▶ _Task to carry out_: Give the count of lines in the entries below that contain the string "append", and only that count.

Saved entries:

=== Begin Enclosure ===

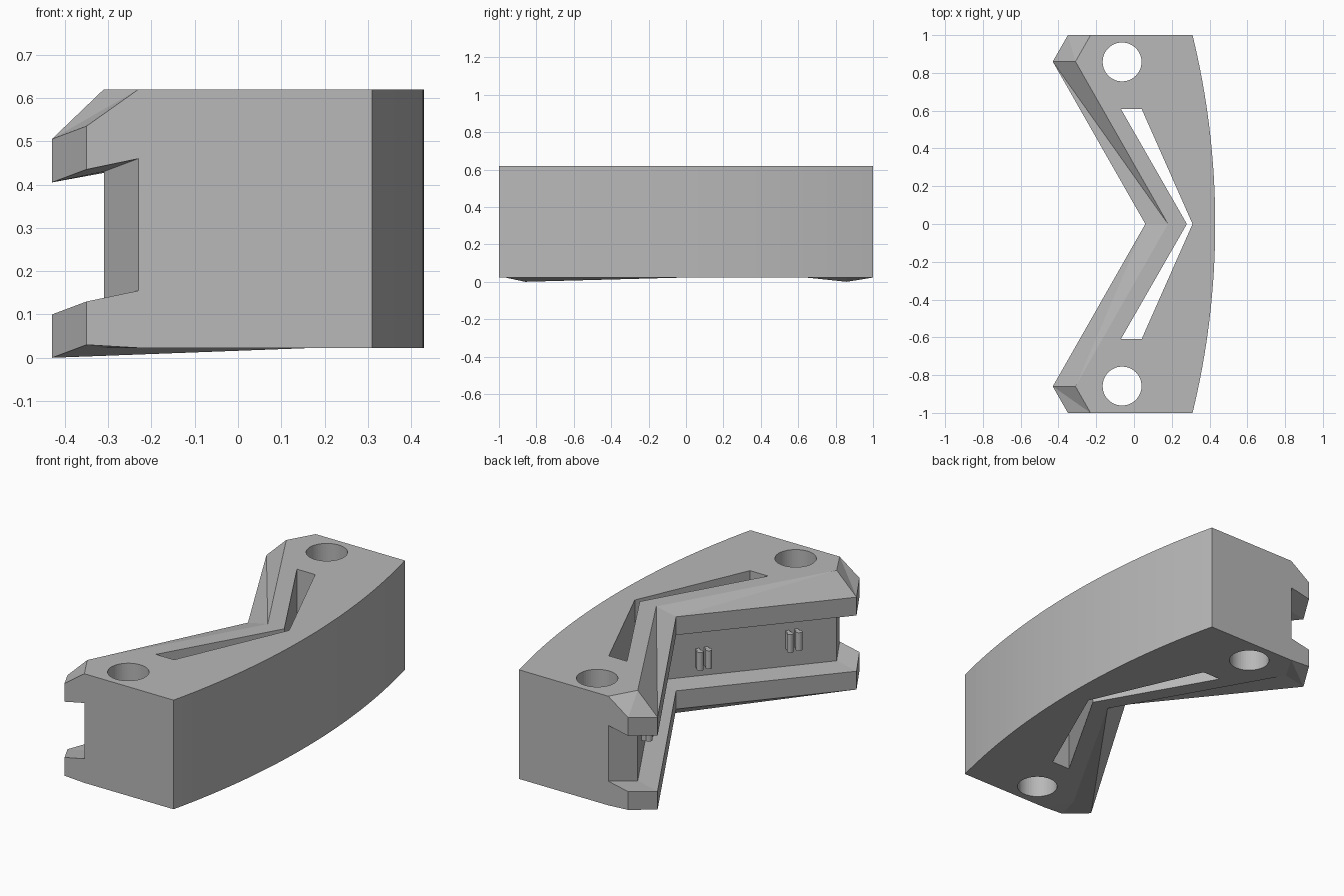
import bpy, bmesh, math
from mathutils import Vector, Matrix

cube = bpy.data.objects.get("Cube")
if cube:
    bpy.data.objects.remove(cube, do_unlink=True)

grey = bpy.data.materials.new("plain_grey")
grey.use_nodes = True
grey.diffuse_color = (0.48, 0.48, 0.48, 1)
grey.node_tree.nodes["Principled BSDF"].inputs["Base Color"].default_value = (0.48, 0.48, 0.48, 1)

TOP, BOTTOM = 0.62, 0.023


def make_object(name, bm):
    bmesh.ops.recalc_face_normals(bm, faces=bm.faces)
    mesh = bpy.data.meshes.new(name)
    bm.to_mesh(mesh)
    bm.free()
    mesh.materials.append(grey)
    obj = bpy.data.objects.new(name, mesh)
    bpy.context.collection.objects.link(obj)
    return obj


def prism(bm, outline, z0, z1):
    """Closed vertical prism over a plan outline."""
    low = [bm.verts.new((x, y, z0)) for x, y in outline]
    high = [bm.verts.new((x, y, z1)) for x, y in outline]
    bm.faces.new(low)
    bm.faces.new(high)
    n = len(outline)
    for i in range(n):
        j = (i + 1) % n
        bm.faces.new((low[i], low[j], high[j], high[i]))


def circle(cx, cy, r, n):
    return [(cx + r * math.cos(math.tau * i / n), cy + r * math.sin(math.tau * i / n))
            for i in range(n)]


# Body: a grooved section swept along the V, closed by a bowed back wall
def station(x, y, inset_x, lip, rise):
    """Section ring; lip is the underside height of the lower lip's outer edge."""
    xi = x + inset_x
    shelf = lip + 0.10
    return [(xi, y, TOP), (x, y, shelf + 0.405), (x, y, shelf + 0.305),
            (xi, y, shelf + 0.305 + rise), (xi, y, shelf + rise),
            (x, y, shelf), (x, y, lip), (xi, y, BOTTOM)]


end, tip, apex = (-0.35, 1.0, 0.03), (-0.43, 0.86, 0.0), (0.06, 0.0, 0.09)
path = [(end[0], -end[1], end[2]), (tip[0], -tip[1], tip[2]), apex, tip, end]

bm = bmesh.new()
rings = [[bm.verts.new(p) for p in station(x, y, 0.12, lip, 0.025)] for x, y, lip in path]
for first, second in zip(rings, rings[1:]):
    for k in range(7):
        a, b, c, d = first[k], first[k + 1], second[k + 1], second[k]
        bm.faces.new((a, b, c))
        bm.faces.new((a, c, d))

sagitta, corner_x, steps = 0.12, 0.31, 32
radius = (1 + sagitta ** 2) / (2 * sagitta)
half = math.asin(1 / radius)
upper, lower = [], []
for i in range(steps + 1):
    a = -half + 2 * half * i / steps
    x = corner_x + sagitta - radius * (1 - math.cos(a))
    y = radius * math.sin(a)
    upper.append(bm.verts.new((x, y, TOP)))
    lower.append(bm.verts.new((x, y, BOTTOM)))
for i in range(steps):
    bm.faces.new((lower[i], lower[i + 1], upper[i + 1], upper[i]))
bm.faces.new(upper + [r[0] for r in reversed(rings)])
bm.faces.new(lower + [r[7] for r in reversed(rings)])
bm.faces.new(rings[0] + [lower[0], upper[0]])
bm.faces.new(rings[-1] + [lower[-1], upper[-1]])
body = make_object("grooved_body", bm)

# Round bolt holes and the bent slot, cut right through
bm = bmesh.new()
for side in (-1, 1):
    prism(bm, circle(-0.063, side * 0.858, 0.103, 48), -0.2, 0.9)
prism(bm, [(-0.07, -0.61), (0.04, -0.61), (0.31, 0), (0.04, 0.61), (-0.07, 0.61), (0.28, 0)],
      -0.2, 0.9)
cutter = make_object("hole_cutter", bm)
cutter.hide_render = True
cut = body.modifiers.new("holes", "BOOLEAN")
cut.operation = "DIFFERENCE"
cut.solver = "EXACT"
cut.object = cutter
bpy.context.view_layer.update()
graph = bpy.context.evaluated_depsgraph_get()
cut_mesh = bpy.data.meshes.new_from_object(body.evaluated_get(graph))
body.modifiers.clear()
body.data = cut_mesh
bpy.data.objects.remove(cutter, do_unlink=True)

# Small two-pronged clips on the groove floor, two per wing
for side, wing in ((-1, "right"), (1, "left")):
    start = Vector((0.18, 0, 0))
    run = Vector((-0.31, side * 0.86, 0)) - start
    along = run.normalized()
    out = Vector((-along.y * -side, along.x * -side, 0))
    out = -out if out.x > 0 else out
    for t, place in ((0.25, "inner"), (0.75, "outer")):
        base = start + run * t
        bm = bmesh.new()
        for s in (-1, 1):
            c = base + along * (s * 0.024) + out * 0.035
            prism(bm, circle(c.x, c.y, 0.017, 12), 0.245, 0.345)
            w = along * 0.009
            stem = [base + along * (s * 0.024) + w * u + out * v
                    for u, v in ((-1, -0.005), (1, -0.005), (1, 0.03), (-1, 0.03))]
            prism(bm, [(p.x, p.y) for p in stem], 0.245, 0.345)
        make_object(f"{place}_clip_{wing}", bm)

=== End Enclosure ===
=== Begin Enclosure ===

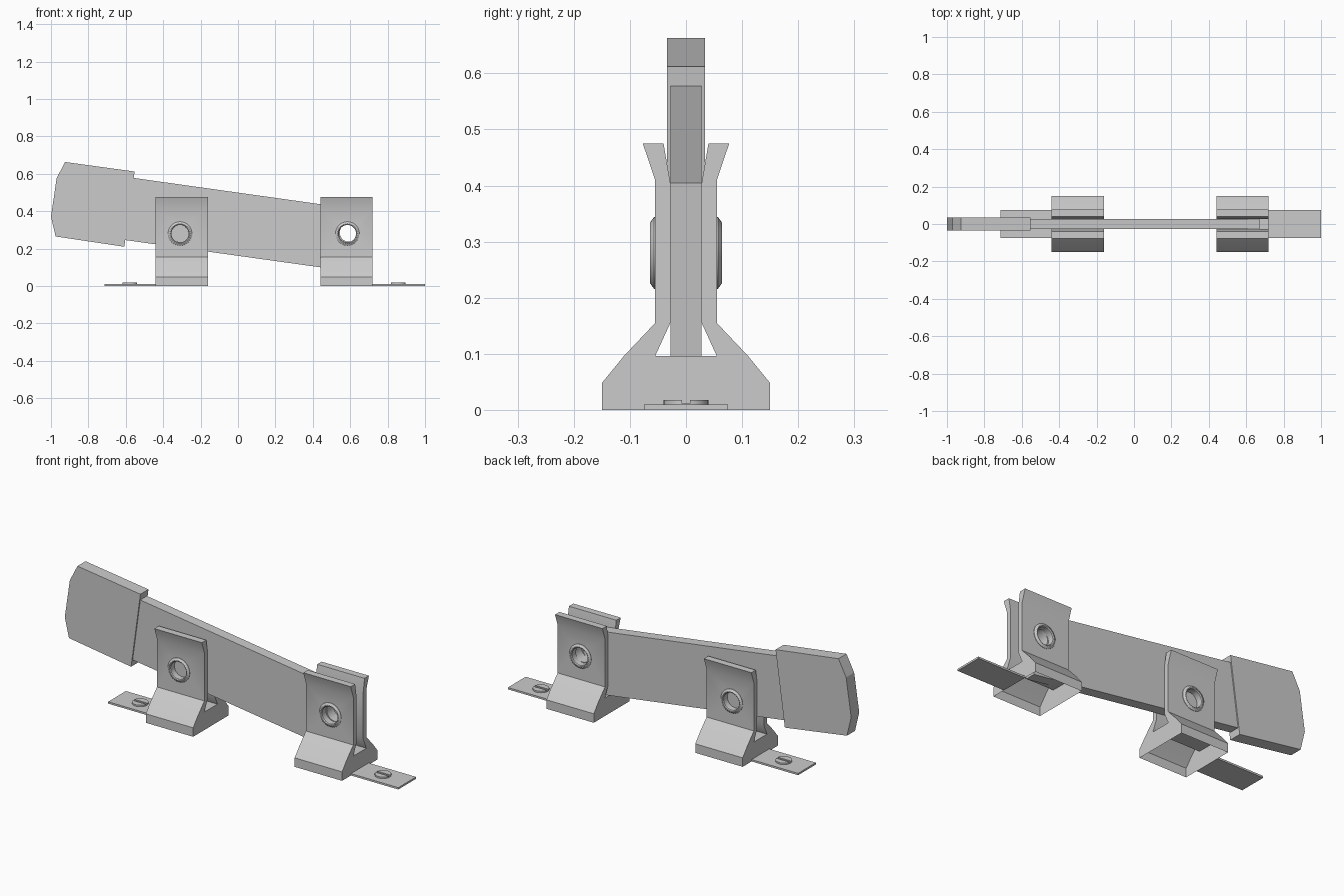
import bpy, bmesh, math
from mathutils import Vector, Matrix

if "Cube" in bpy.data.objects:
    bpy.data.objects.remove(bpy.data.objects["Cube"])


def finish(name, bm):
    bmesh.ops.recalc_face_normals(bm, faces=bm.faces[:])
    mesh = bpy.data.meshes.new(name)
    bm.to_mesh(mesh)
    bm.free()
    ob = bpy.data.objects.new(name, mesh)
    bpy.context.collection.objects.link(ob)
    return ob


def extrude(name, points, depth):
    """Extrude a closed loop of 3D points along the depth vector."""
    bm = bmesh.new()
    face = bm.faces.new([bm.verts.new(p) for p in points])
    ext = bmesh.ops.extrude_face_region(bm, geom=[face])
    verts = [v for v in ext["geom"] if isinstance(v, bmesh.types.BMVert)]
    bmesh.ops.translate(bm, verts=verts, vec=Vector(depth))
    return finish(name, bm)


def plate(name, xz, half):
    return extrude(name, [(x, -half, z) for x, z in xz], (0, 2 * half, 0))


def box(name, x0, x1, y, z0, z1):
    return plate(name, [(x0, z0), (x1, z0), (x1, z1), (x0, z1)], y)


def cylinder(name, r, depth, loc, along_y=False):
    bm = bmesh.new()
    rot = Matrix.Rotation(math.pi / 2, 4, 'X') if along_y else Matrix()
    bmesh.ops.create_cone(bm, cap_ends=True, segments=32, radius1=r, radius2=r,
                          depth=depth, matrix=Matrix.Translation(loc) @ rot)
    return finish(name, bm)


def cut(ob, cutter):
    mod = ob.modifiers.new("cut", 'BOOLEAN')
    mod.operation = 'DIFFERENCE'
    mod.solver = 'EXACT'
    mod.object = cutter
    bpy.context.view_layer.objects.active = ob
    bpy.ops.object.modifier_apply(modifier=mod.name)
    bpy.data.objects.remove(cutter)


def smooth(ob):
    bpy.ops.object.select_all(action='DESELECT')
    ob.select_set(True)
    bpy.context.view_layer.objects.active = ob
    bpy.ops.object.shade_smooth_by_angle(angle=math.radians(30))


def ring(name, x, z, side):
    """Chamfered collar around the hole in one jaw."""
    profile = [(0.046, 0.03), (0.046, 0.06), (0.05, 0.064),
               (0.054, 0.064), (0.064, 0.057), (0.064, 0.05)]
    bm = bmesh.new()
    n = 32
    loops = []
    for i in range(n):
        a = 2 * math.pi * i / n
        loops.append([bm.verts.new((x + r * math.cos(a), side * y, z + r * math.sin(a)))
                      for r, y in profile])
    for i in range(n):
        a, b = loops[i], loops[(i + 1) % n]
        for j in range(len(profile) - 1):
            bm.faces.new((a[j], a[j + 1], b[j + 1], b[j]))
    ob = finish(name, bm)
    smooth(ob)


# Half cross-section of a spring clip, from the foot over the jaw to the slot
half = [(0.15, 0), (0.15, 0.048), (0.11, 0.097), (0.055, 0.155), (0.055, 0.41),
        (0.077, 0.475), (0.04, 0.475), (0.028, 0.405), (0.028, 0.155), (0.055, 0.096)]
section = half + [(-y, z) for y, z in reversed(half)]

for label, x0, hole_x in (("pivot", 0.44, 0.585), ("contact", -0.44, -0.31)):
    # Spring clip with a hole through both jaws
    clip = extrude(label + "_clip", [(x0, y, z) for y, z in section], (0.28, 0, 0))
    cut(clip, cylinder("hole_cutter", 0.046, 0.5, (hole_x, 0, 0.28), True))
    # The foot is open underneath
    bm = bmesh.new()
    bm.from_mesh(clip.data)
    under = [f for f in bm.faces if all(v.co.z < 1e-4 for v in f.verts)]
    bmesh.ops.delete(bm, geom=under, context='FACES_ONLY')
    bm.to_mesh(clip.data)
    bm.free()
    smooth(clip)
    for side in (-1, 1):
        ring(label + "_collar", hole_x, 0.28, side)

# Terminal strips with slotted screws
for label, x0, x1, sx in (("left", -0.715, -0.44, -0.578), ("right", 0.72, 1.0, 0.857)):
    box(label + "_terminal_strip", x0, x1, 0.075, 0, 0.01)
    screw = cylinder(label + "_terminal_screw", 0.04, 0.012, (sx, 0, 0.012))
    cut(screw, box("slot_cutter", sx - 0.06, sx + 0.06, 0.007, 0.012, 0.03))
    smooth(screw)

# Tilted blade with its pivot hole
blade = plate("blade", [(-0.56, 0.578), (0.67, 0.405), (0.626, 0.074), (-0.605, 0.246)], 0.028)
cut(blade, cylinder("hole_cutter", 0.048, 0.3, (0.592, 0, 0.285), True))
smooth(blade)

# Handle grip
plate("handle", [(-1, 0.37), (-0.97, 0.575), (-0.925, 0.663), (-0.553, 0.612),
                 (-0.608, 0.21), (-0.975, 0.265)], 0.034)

=== End Enclosure ===
=== Begin Enclosure ===

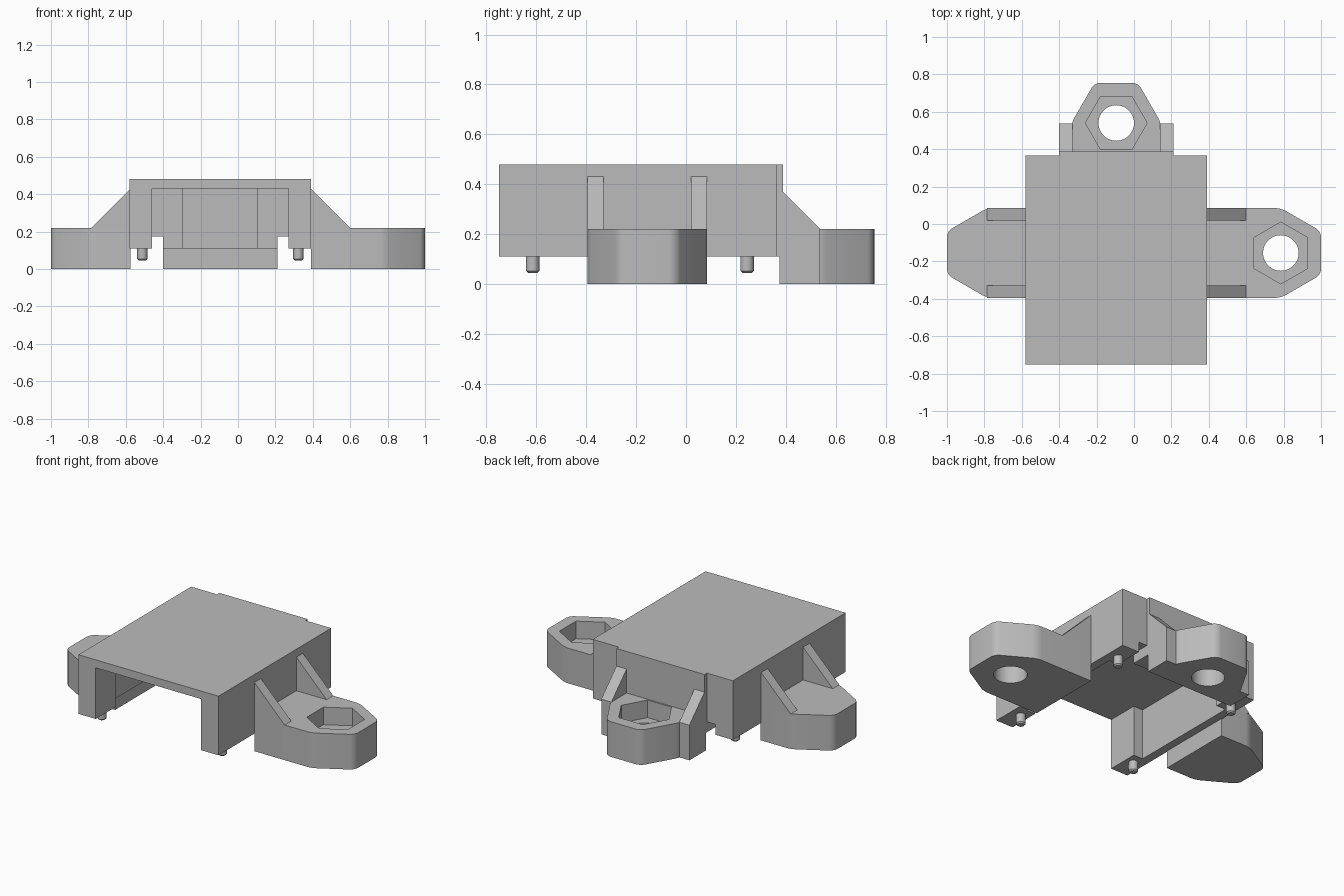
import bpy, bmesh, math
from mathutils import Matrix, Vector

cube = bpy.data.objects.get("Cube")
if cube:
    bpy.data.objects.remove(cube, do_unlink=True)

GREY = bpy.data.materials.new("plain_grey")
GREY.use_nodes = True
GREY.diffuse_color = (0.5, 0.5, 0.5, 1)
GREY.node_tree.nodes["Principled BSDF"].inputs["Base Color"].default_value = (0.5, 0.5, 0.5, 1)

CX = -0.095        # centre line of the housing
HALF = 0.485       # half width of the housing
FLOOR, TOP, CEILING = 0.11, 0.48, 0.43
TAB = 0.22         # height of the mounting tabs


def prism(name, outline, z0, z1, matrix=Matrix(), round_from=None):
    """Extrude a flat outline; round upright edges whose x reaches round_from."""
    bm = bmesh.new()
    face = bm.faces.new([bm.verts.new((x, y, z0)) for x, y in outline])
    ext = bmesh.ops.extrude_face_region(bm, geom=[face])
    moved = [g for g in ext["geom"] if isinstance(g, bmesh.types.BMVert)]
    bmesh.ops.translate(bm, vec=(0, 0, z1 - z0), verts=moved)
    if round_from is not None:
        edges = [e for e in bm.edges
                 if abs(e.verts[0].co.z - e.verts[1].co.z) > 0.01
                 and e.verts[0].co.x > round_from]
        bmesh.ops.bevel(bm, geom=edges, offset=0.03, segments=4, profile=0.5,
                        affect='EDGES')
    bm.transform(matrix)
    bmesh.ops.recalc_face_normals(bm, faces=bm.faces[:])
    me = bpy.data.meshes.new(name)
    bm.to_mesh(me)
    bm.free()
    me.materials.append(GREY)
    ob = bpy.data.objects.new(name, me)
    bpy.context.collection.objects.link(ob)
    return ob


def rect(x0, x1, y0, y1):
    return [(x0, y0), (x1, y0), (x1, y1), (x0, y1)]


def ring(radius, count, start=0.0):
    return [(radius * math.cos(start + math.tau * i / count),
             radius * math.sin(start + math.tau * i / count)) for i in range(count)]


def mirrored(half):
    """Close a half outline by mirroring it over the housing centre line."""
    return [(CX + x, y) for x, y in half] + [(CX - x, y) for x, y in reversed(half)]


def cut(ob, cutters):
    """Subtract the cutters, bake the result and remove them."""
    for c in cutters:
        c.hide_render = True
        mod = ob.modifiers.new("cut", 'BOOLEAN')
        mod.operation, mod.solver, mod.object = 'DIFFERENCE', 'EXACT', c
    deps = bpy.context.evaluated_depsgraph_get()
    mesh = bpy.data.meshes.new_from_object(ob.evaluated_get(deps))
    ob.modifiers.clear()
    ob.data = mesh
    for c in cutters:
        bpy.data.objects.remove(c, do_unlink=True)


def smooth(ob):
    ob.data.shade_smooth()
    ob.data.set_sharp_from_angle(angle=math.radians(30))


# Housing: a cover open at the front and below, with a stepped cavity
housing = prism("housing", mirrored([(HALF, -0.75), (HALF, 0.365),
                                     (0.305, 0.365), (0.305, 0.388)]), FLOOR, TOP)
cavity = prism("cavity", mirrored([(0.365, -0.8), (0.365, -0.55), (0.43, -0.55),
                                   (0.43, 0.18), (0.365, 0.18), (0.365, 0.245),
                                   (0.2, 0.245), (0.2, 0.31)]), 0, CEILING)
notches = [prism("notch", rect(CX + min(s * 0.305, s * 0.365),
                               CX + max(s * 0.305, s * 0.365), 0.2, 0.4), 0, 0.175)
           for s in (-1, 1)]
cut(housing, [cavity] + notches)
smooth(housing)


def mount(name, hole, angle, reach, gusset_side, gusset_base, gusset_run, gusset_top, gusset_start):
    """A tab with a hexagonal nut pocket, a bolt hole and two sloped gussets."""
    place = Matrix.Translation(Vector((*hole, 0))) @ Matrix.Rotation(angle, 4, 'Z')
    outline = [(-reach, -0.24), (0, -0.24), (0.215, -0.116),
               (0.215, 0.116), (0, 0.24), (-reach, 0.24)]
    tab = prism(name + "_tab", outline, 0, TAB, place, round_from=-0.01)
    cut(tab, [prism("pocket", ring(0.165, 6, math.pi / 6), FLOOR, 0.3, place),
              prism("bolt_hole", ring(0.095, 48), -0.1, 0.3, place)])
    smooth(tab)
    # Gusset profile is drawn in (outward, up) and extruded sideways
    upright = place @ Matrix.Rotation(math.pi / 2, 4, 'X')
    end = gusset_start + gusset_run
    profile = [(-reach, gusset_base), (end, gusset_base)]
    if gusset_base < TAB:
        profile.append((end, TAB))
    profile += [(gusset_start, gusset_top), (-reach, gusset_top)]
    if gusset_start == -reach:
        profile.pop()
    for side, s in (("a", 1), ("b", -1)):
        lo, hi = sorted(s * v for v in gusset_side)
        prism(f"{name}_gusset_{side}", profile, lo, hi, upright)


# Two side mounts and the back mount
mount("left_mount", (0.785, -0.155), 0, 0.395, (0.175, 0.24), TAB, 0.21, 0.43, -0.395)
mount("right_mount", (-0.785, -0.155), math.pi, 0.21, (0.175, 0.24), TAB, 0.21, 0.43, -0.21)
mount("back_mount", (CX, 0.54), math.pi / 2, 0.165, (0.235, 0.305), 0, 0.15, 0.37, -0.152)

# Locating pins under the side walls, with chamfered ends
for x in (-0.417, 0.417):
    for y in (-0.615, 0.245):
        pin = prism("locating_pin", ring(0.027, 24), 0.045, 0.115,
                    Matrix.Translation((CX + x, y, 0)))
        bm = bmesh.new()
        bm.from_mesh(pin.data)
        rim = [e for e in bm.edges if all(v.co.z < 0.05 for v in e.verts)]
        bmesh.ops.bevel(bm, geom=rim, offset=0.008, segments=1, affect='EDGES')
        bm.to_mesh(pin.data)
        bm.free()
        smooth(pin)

=== End Enclosure ===

▶ _Task solution_: 6